St. Pelagia’s name means “of the sea.” She was born in Antioch of Syria and lived there in virginity in her Christian Faith. In the time of the persecution of Christians under the Roman Emperors Numerian (from a.d. 282 to 284) and Diocletian (from a.d 284 to 305), soldiers were sent to her house to arrest her, as she was known as a Christian. Home alone, and afraid that she would be dishonoured sexually, she asked them to wait while she changed clothes, then went to the roof, and praying to God, died then fell.

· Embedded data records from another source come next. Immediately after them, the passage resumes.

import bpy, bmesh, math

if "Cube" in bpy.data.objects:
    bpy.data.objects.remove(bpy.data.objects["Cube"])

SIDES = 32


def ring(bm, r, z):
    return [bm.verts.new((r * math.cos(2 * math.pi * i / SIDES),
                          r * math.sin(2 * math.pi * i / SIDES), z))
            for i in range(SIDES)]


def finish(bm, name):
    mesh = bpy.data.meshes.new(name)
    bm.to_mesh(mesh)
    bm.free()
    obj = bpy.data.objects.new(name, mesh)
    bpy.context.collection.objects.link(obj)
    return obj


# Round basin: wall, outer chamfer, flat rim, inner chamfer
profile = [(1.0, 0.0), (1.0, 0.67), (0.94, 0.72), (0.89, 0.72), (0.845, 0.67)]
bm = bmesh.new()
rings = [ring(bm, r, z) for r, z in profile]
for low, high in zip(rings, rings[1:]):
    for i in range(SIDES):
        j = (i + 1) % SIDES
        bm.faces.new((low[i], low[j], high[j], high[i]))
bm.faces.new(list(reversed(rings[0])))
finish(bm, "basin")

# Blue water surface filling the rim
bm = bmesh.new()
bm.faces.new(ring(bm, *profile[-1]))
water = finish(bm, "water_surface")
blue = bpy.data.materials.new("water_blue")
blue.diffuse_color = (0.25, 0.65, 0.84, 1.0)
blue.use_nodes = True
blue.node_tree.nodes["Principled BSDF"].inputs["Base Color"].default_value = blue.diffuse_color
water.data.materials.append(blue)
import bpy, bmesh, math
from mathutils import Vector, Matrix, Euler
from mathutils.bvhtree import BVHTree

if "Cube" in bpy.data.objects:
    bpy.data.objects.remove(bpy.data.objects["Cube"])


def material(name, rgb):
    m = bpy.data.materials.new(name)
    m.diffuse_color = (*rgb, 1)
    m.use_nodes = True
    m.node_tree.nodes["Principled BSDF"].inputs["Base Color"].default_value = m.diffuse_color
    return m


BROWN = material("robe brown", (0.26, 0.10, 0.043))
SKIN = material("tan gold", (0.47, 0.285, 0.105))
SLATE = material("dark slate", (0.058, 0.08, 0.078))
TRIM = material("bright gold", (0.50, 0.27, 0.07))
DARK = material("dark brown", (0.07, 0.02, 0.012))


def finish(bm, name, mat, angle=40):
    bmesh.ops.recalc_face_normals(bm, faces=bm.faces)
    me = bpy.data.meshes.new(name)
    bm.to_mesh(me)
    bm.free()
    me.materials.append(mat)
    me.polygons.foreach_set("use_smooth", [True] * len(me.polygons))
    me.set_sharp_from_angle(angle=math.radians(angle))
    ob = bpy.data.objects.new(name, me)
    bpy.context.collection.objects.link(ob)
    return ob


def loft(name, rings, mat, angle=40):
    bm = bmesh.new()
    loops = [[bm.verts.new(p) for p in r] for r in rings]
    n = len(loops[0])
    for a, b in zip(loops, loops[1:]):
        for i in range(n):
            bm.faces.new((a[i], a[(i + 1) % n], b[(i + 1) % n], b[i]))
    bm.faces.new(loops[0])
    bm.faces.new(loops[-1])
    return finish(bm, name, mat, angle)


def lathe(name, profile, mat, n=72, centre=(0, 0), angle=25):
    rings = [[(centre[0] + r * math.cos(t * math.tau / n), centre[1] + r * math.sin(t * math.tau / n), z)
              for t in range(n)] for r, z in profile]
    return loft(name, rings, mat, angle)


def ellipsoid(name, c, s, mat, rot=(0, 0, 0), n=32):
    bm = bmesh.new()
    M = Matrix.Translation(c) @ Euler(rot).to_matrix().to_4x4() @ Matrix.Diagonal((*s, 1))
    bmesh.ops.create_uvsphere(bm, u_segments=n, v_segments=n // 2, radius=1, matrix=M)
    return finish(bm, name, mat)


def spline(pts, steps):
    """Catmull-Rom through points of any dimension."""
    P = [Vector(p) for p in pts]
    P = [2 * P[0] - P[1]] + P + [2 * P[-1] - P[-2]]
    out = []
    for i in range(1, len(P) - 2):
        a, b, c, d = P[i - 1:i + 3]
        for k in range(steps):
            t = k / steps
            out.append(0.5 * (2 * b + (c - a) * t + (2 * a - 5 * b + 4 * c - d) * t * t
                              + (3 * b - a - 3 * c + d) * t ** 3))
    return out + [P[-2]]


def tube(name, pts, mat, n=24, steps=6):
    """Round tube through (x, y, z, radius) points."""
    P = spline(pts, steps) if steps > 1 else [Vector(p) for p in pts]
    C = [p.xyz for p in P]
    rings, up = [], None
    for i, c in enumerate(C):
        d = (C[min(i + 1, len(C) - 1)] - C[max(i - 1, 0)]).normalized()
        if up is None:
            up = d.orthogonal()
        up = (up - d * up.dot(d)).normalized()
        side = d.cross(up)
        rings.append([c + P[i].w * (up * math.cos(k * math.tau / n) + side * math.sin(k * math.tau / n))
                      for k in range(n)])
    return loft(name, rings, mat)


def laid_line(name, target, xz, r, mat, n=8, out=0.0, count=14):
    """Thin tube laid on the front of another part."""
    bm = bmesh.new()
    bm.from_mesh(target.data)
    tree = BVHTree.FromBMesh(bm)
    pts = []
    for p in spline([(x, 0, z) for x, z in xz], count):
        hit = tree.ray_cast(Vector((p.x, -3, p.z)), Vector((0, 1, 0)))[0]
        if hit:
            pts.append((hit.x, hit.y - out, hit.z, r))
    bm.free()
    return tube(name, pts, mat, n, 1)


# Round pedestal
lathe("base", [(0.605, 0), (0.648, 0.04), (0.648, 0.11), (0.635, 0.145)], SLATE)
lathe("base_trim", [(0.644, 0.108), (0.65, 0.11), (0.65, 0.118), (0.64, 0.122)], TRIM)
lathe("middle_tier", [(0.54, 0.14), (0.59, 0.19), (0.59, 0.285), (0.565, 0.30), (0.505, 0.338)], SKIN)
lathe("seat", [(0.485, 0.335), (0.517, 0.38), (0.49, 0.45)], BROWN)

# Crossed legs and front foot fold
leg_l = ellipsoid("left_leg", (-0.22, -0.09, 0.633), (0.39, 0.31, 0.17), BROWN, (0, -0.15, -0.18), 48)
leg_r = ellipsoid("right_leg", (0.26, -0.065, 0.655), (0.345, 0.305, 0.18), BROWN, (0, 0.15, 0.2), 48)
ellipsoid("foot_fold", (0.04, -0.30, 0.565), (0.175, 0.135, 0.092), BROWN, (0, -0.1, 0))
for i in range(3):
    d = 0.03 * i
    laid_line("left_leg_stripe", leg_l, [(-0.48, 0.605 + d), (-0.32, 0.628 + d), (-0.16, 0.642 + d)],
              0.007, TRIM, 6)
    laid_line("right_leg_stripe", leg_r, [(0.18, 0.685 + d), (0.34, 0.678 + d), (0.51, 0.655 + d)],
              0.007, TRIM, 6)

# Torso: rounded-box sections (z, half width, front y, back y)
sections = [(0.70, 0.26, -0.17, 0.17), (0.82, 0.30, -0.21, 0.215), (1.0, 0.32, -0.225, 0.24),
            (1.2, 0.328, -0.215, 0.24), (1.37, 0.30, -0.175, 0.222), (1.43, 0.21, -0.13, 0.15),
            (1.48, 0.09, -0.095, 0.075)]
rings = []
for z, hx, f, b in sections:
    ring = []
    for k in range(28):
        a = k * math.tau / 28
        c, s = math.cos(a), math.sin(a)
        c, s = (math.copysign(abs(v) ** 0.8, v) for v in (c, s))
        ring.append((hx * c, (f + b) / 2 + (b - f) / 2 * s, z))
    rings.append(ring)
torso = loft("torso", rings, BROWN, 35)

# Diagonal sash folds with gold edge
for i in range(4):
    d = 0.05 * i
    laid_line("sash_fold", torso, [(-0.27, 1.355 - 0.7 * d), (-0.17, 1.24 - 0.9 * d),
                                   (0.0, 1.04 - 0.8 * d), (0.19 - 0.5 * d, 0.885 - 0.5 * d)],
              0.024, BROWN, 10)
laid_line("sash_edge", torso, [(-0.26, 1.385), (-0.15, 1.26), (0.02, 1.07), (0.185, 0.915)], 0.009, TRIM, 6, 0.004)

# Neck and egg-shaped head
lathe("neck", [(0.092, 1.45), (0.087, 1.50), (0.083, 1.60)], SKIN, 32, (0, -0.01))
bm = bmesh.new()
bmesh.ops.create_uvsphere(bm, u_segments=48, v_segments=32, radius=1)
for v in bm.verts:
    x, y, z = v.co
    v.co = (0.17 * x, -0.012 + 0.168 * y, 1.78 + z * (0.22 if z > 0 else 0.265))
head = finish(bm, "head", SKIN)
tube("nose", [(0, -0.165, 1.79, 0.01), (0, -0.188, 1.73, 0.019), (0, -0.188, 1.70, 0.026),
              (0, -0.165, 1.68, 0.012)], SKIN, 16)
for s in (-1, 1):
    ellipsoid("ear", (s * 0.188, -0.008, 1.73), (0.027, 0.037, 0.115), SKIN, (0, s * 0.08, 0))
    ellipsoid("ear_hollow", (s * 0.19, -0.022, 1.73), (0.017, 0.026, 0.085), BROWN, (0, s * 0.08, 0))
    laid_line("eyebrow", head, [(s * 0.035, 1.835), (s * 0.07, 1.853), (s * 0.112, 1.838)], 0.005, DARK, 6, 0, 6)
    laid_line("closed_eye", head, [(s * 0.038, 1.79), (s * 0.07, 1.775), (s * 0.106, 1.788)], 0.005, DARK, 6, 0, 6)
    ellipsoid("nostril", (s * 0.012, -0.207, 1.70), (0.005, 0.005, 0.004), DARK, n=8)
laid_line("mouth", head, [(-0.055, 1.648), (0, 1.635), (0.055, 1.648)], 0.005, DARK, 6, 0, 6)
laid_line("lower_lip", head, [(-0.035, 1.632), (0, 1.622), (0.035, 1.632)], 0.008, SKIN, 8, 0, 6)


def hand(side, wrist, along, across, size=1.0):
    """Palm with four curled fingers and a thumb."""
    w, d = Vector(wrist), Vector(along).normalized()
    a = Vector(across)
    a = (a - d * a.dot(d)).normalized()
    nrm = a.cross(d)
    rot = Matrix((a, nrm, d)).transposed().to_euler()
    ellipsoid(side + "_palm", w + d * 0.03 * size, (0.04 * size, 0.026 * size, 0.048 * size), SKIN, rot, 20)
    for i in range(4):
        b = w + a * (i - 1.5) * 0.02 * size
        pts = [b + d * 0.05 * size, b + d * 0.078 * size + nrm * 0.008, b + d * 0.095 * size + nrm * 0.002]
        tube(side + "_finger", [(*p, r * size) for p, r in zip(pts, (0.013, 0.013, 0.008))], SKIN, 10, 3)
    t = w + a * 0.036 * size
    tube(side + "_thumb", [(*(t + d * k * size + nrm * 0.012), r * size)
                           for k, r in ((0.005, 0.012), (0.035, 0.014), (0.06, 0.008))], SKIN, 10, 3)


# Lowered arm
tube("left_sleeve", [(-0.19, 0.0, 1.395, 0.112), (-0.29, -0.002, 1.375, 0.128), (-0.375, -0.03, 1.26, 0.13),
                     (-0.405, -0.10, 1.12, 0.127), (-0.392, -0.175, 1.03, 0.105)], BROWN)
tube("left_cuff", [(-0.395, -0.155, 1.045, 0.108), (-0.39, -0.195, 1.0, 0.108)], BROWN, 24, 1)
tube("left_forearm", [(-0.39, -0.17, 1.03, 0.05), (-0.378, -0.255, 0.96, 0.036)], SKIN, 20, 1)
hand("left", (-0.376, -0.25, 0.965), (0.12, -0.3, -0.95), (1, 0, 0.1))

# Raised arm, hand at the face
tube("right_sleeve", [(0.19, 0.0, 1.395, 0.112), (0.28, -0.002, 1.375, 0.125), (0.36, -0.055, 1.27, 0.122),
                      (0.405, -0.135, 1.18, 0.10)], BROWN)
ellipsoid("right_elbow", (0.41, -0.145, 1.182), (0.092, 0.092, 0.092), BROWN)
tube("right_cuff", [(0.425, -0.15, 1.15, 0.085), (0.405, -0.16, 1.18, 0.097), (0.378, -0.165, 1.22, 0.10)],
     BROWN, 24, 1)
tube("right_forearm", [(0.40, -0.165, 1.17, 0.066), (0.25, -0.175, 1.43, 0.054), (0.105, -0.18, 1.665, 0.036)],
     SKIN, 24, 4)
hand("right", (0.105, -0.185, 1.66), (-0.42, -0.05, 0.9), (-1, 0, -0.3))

St. Ananstasia was a Roman who lost her parents when she was just three years old. She was raised by the Abbess Sophia in a nearby women’s monastery. There was a fierce persecution of Christians at that time under the Roman Emperor Decius (who ruled from a.d. 249 to 251). Probus, the city governor, had this young maiden brought before him to deny the Christian Faith. St. Anastasia, who had been blessed by her abbess for martyrdom, resisted Probus, and for this was first flattered, then tortured, even having her tongue torn out, and was beheaded. Both of these virgins are shown carrying their crosses, the symbol of martyrdom.